TASK TO COMPLETE
What you return must match the listing below line for line, minus its pictures.

GIVEN RECORDS
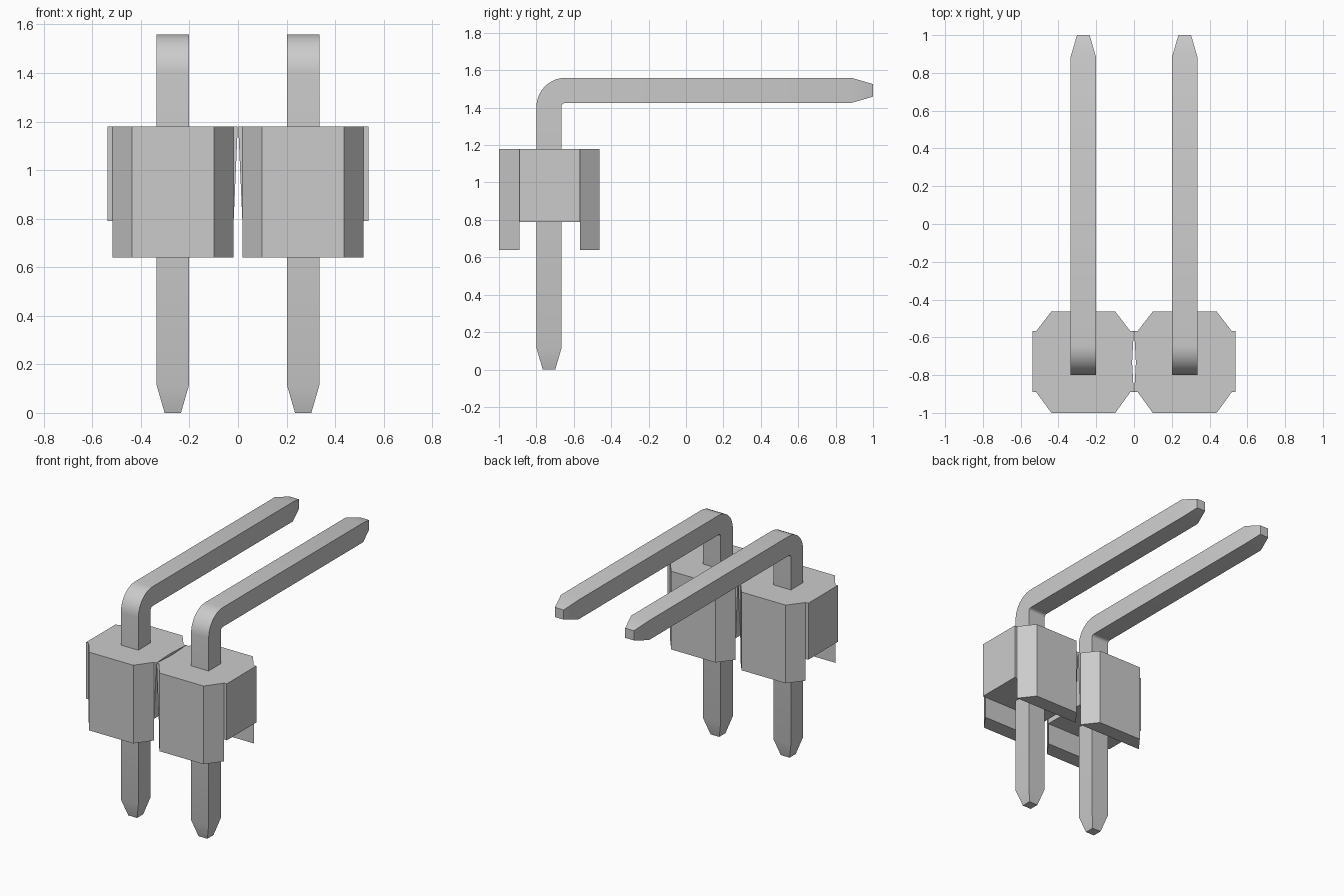
import bpy, bmesh, math
from mathutils import Vector

cube = bpy.data.objects.get("Cube")
if cube:
    bpy.data.objects.remove(cube, do_unlink=True)

GREY = (0.6, 0.6, 0.6, 1)
grey = bpy.data.materials.new("plain grey")
grey.use_nodes = True
grey.diffuse_color = GREY
grey.node_tree.nodes["Principled BSDF"].inputs["Base Color"].default_value = GREY

PITCH = 0.2685             # distance of each pin from the middle
PIN_Y, HALF = -0.7325, 0.067
TOP = 1.18                 # top of the housing


def loft(name, rings):
    """Skin a list of equal-length point loops and cap both ends."""
    bm = bmesh.new()
    loops = [[bm.verts.new(p) for p in ring] for ring in rings]
    for a, b in zip(loops, loops[1:]):
        for i in range(len(a)):
            j = (i + 1) % len(a)
            bm.faces.new((a[i], a[j], b[j], b[i]))
    bm.faces.new(loops[0])
    bm.faces.new(loops[-1])
    bmesh.ops.recalc_face_normals(bm, faces=bm.faces)
    mesh = bpy.data.meshes.new(name)
    bm.to_mesh(mesh)
    bm.free()
    mesh.materials.append(grey)
    obj = bpy.data.objects.new(name, mesh)
    bpy.context.collection.objects.link(obj)
    return obj


def layer(outline, z):
    return [(x, y, z) for x, y in outline]


def pin_section(x, y, z, angle, size):
    """Square section across a path heading up (0) to backwards (90 degrees)."""
    out = Vector((0, -math.cos(angle), math.sin(angle)))
    side = Vector((1, 0, 0))
    c = Vector((x, y, z))
    return [c + size * (sx * side + so * out)
            for sx, so in ((-1, -1), (1, -1), (1, 1), (-1, 1))]


def pin(name, x):
    # straight leg, rounded right-angle bend, long arm; both tips taper
    bend_y, bend_z, radius, steps = -0.645, 1.405, 0.0875, 10
    rings = [pin_section(x, PIN_Y, 0, 0, HALF / 2),
             pin_section(x, PIN_Y, 0.115, 0, HALF)]
    for i in range(steps + 1):
        a = math.pi / 2 * i / steps
        rings.append(pin_section(x, bend_y - radius * math.cos(a),
                                 bend_z + radius * math.sin(a), a, HALF))
    arm_z = bend_z + radius
    rings += [pin_section(x, 0.885, arm_z, math.pi / 2, HALF),
              pin_section(x, 1, arm_z, math.pi / 2, HALF / 2)]
    obj = loft(name, rings)
    bpy.ops.object.select_all(action='DESELECT')
    bpy.context.view_layer.objects.active = obj
    obj.select_set(True)
    bpy.ops.object.shade_smooth_by_angle(angle=math.radians(30))


def housing(side, sign):
    cx = sign * PITCH
    front, back = -0.89, -0.567

    # central block, with its inner wall sloping away from the neighbour
    def block(corner, middle):
        return [(sign * 2 * PITCH, front), (sign * 2 * PITCH, back),
                (sign * corner, back), (sign * middle, PIN_Y),
                (sign * corner, front)]
    loft(side + "_housing_block", [layer(block(0.018, 0.02), 0.79),
                                   layer(block(0.001, 0.01), TOP)])

    # chamfered walls that reach lower at front and back
    for label, inner, outer in (("front", front, -1), ("back", back, -0.463)):
        wall = [(cx - 0.249, inner), (cx + 0.249, inner),
                (cx + 0.169, outer), (cx - 0.169, outer)]
        loft(f"{side}_{label}_wall", [layer(wall, 0.64), layer(wall, TOP)])


for side, sign in (("left", 1), ("right", -1)):
    pin(side + "_pin", sign * PITCH)
    housing(side, sign)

PROBLEM SOLUTION
import bpy, bmesh, math
from mathutils import Vector

cube = bpy.data.objects.get("Cube")
if cube:
    bpy.data.objects.remove(cube, do_unlink=True)

GREY = (0.6, 0.6, 0.6, 1)
grey = bpy.data.materials.new("plain grey")
grey.use_nodes = True
grey.diffuse_color = GREY
grey.node_tree.nodes["Principled BSDF"].inputs["Base Color"].default_value = GREY

PITCH = 0.2685             # distance of each pin from the middle
PIN_Y, HALF = -0.7325, 0.067
TOP = 1.18                 # top of the housing


def loft(name, rings):
    """Skin a list of equal-length point loops and cap both ends."""
    bm = bmesh.new()
    loops = [[bm.verts.new(p) for p in ring] for ring in rings]
    for a, b in zip(loops, loops[1:]):
        for i in range(len(a)):
            j = (i + 1) % len(a)
            bm.faces.new((a[i], a[j], b[j], b[i]))
    bm.faces.new(loops[0])
    bm.faces.new(loops[-1])
    bmesh.ops.recalc_face_normals(bm, faces=bm.faces)
    mesh = bpy.data.meshes.new(name)
    bm.to_mesh(mesh)
    bm.free()
    mesh.materials.append(grey)
    obj = bpy.data.objects.new(name, mesh)
    bpy.context.collection.objects.link(obj)
    return obj


def layer(outline, z):
    return [(x, y, z) for x, y in outline]


def pin_section(x, y, z, angle, size):
    """Square section across a path heading up (0) to backwards (90 degrees)."""
    out = Vector((0, -math.cos(angle), math.sin(angle)))
    side = Vector((1, 0, 0))
    c = Vector((x, y, z))
    return [c + size * (sx * side + so * out)
            for sx, so in ((-1, -1), (1, -1), (1, 1), (-1, 1))]


def pin(name, x):
    # straight leg, rounded right-angle bend, long arm; both tips taper
    bend_y, bend_z, radius, steps = -0.645, 1.405, 0.0875, 10
    rings = [pin_section(x, PIN_Y, 0, 0, HALF / 2),
             pin_section(x, PIN_Y, 0.115, 0, HALF)]
    for i in range(steps + 1):
        a = math.pi / 2 * i / steps
        rings.append(pin_section(x, bend_y - radius * math.cos(a),
                                 bend_z + radius * math.sin(a), a, HALF))
    arm_z = bend_z + radius
    rings += [pin_section(x, 0.885, arm_z, math.pi / 2, HALF),
              pin_section(x, 1, arm_z, math.pi / 2, HALF / 2)]
    obj = loft(name, rings)
    bpy.ops.object.select_all(action='DESELECT')
    bpy.context.view_layer.objects.active = obj
    obj.select_set(True)
    bpy.ops.object.shade_smooth_by_angle(angle=math.radians(30))


def housing(side, sign):
    cx = sign * PITCH
    front, back = -0.89, -0.567

    # central block, with its inner wall sloping away from the neighbour
    def block(corner, middle):
        return [(sign * 2 * PITCH, front), (sign * 2 * PITCH, back),
                (sign * corner, back), (sign * middle, PIN_Y),
                (sign * corner, front)]
    loft(side + "_housing_block", [layer(block(0.018, 0.02), 0.79),
                                   layer(block(0.001, 0.01), TOP)])

    # chamfered walls that reach lower at front and back
    for label, inner, outer in (("front", front, -1), ("back", back, -0.463)):
        wall = [(cx - 0.249, inner), (cx + 0.249, inner),
                (cx + 0.169, outer), (cx - 0.169, outer)]
        loft(f"{side}_{label}_wall", [layer(wall, 0.64), layer(wall, TOP)])


for side, sign in (("left", 1), ("right", -1)):
    pin(side + "_pin", sign * PITCH)
    housing(side, sign)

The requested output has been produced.